Such are the few scattered facts that can be gathered concerning the history of a house afterwards famous as the birthplace of Oliver Cromwell. There are no records of visitations of Hinchinbrook in the Episcopal Registers. In 1536, at the Dissolution, there were three nuns here besides the prioress. (fn. 9) The site was granted to Richard Cromwell.
The priory had apparently only a small endowment besides the demesne land. It is not mentioned in the Taxation of Pope Nicholas IV, and in the valuation of 1534 the prioress was said to have a few houses and rents in Cambridgeshire, Rutland, Northamptonshire, and tithes from the parishes of St. John, St. Peter and St. Michael. (fn. 10) The church of St. Peter, while it stood, was appropriated to the priory, as well as the chapel of St. Michael; (fn. 11) but they were both in ruins by 1534. The clear revenue was only £17 1s. 4d.
Prioresses of Hinchinbrook
Ernma, (fn. 12) died 1275.
Helen Waleys, (fn. 13) elected 1275, died 1293.
Alice de Berewyk, (fn. 14) elected 1293, died 1315.
Joan de Raundes, (fn. 15) elected 1315.
Amice de Ardern, (fn. 16) elected 1334.
Isabel de Ulleswit, (fn. 17) elected 1336.
Isabel de Blythe, (fn. 18) elected 1349.
Joan Tichmersh, (fn. 19) died 1392.
Catharine Multon, (fn. 20) elected 1392.
Anne Chesterford, died 1449.
Joan Porter, (fn. 21) elected 1449.
Alice Wilton, (fn. 22) last prioress, occurs 1534.

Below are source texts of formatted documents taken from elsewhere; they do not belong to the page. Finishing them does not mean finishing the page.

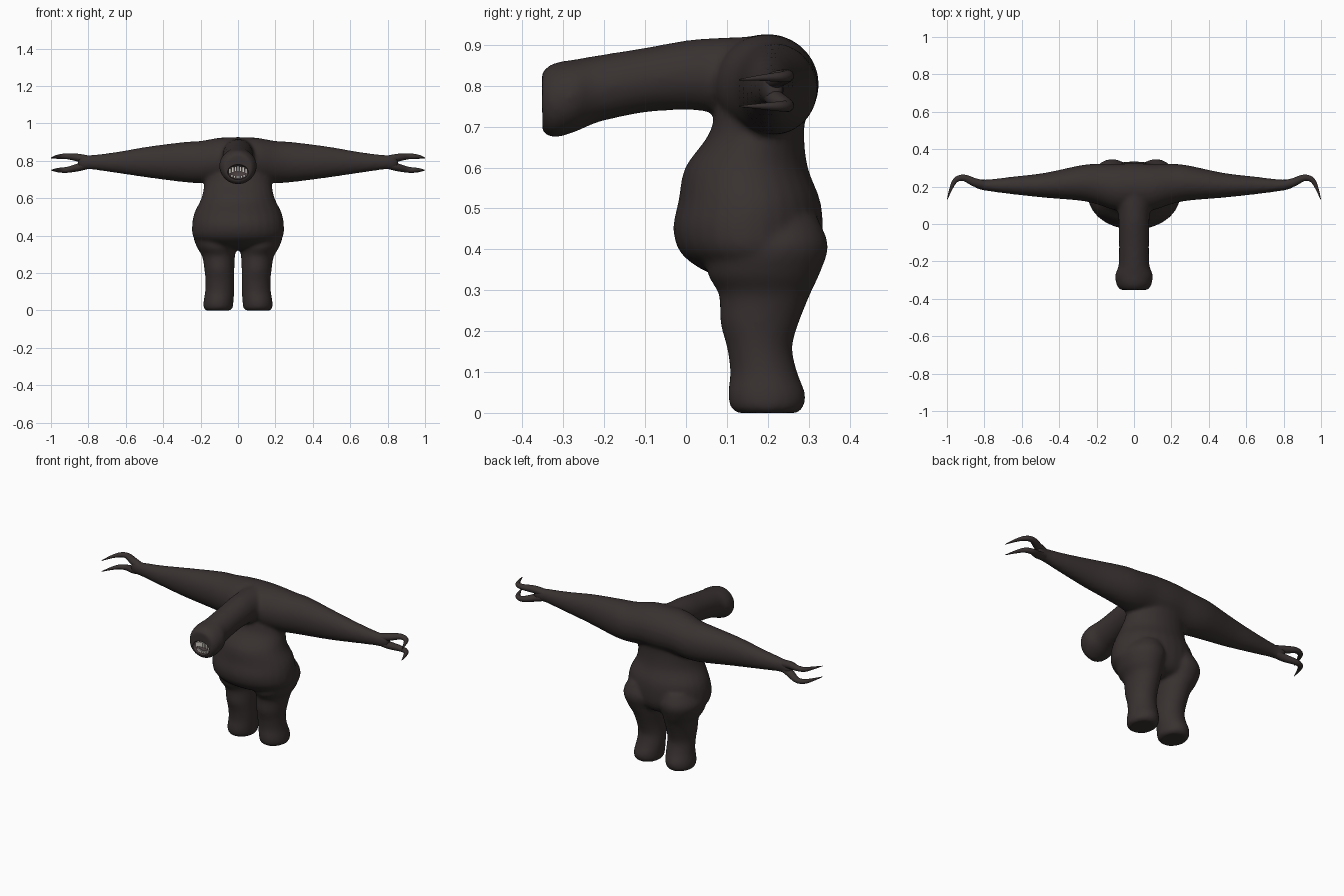
import bpy, bmesh, math
from mathutils import Vector, Matrix

if "Cube" in bpy.data.objects:
    bpy.data.objects.remove(bpy.data.objects["Cube"])


def material(name, rgb):
    m = bpy.data.materials.new(name)
    m.diffuse_color = (*rgb, 1)
    m.use_nodes = True
    m.node_tree.nodes["Principled BSDF"].inputs["Base Color"].default_value = m.diffuse_color
    return m


HIDE = material("dark brown hide", (0.040, 0.031, 0.030))
MOUTH = material("mouth grey", (0.07, 0.05, 0.05))
TOOTH = material("tooth ivory", (0.62, 0.58, 0.54))

AXES = {"X": (Vector((0, 1, 0)), Vector((0, 0, 1))),
        "Y": (Vector((1, 0, 0)), Vector((0, 0, 1))),
        "Z": (Vector((1, 0, 0)), Vector((0, 1, 0)))}


def smooth_rows(rows, steps=4):
    """Catmull-Rom interpolation of (x, y, z, radius_u, radius_v) rows."""
    out = []
    n = len(rows)
    for i in range(n - 1):
        p = [rows[max(i - 1, 0)], rows[i], rows[i + 1], rows[min(i + 2, n - 1)]]
        for s in range(steps):
            t = s / steps
            out.append([0.5 * (2 * b + (c - a) * t + (2 * a - 5 * b + 4 * c - d) * t * t
                               + (3 * b - a - 3 * c + d) * t ** 3)
                        for a, b, c, d in zip(*p)])
    out.append(list(rows[-1]))
    return out


def loft(bm, rows, axis=None, sides=28):
    """Closed tube of elliptical rings; axis=None turns rings along the path."""
    rows = smooth_rows(rows)
    rings = []
    for i, r in enumerate(rows):
        c = Vector(r[:3])
        if axis:
            u, v = AXES[axis]
        else:
            t = Vector(rows[min(i + 1, len(rows) - 1)][:3]) - Vector(rows[max(i - 1, 0)][:3])
            v = Vector((0, 0, 1)).cross(t).normalized()
            u = t.cross(v).normalized()
        ring = []
        for k in range(sides):
            a = 2 * math.pi * k / sides
            ring.append(bm.verts.new(c + u * r[3] * math.cos(a) + v * r[4] * math.sin(a)))
        rings.append(ring)
    faces = [bm.faces.new(rings[0][::-1]), bm.faces.new(rings[-1])]
    for a, b in zip(rings, rings[1:]):
        for k in range(sides):
            j = (k + 1) % sides
            faces.append(bm.faces.new((a[k], a[j], b[j], b[k])))
    bmesh.ops.recalc_face_normals(bm, faces=faces)


def finish(bm, name, mats, smooth=True):
    me = bpy.data.meshes.new(name)
    bm.to_mesh(me)
    bm.free()
    for m in mats:
        me.materials.append(m)
    ob = bpy.data.objects.new(name, me)
    bpy.context.collection.objects.link(ob)
    if smooth:
        me.shade_smooth()
    return ob


def bake(ob):
    """Apply all modifiers."""
    bpy.context.view_layer.update()
    dg = bpy.context.evaluated_depsgraph_get()
    me = bpy.data.meshes.new_from_object(ob.evaluated_get(dg))
    ob.modifiers.clear()
    ob.data = me


def mirror(rows):
    return [(-r[0], *r[1:]) for r in rows]


# Body: overlapping lofts fused into one skin
body = bmesh.new()

# torso and belly
loft(body, [(0, .20, .86, .15, .10), (0, .185, .75, .18, .11), (0, .172, .68, .18, .117),
            (0, .148, .60, .196, .15), (0, .155, .52, .234, .173), (0, .152, .45, .246, .183),
            (0, .158, .39, .238, .170), (0, .175, .345, .18, .125),
            (0, .185, .322, .10, .06)], "Z")

# legs with heavy haunches
leg = [(.11, .21, .48, .09, .11), (.117, .20, .41, .122, .148), (.115, .19, .34, .106, .137),
       (.104, .192, .29, .088, .112), (.100, .18, .22, .080, .096), (.097, .18, .16, .077, .080),
       (.098, .19, .10, .078, .082), (.104, .197, .05, .080, .094),
       (.106, .198, .015, .078, .090), (.106, .198, .0, .066, .074)]
loft(body, leg, "Z")
loft(body, mirror(leg), "Z")

# both arms as one spindle through the shoulders
arm = [(.10, .198, .803, .124, .120), (.20, .214, .793, .108, .113), (.29, .219, .793, .094, .107),
       (.48, .207, .793, .066, .083), (.65, .206, .791, .047, .056), (.78, .207, .792, .031, .039),
       (.83, .213, .791, .027, .039), (.855, .217, .791, .018, .030)]
loft(body, mirror(arm)[::-1] + [(0, .198, .803, .127, .124)] + arm, "X")

# long neck ending in a blunt snout
loft(body, [(0, .20, .81, .11, .112), (0, .07, .825, .086, .092), (0, 0, .826, .082, .085),
            (0, -.10, .814, .080, .079), (0, -.20, .796, .081, .081), (0, -.235, .787, .086, .084),
            (0, -.275, .775, .101, .089), (0, -.325, .764, .093, .091),
            (0, -.352, .762, .074, .072)], "Y")

skin = finish(body, "body", [HIDE, MOUTH])
rm = skin.modifiers.new("fuse", "REMESH")
rm.mode = "VOXEL"
rm.voxel_size = 0.01
sm = skin.modifiers.new("relax", "SMOOTH")
sm.factor = 0.5
sm.iterations = 6
bake(skin)

# Mouth: hollow cut into the snout, lined by its own colour
MC, MR = Vector((0, -.35, .74)), Vector((.056, .035, .040))
bm = bmesh.new()
bmesh.ops.create_uvsphere(bm, u_segments=24, v_segments=14, radius=1,
                          matrix=Matrix.Translation(MC) @ Matrix.Diagonal((*MR, 1)))
cutter = finish(bm, "mouth_cutter", [MOUTH])
cutter.hide_render = True
cut = skin.modifiers.new("mouth", "BOOLEAN")
cut.operation = "DIFFERENCE"
cut.solver = "EXACT"
cut.object = cutter
bake(skin)
bpy.data.objects.remove(cutter)
skin.data.materials.clear()
for m in (HIDE, MOUTH):
    skin.data.materials.append(m)
for p in skin.data.polygons:
    d = p.center - MC
    inside = sum((d[i] / MR[i]) ** 2 for i in range(3)) < 1.03
    p.material_index = 1 if inside else 0
skin.data.shade_smooth()
skin.data.set_sharp_from_angle(angle=math.radians(45))

# Teeth: an upper and a lower row following the lips
for name, count, half, z0, bend, height in (("upper_teeth", 7, .042, .757, -.012, .028),
                                            ("lower_teeth", 6, .032, .713, .006, .013)):
    bm = bmesh.new()
    for k in range(count):
        s = 2 * k / (count - 1) - 1
        pos = Vector((s * half, -.340 + .008 * s * s, z0 + bend * s * s))
        size = (2 * half / count * .98, .012, height)
        bmesh.ops.create_cube(bm, size=1, matrix=Matrix.Translation(pos) @ Matrix.Diagonal((*size, 1)))
    finish(bm, name, [TOOTH], smooth=False)

# Claws: two hooked fingers on each hand, curling forward
for label, z in (("upper", (.803, .816, .824, .822, .820, .815)),
                 ("lower", (.782, .766, .752, .750, .750, .750))):
    path = [(x, y, h, r, r * 1.1) for (x, y, r), h in zip(
        ((.79, .207, .022), (.85, .222, .021), (.91, .247, .016),
         (.953, .235, .013), (.978, .190, .008), (.999, .130, .0015)), z)]
    for side, rows in (("right", path), ("left", mirror(path))):
        bm = bmesh.new()
        loft(bm, rows, None, 14)
        finish(bm, f"{label}_claw_{side}", [HIDE])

A pointed oval seal, (fn. 23) showing a figure, probably that of St. James, with a pilgrim's staff.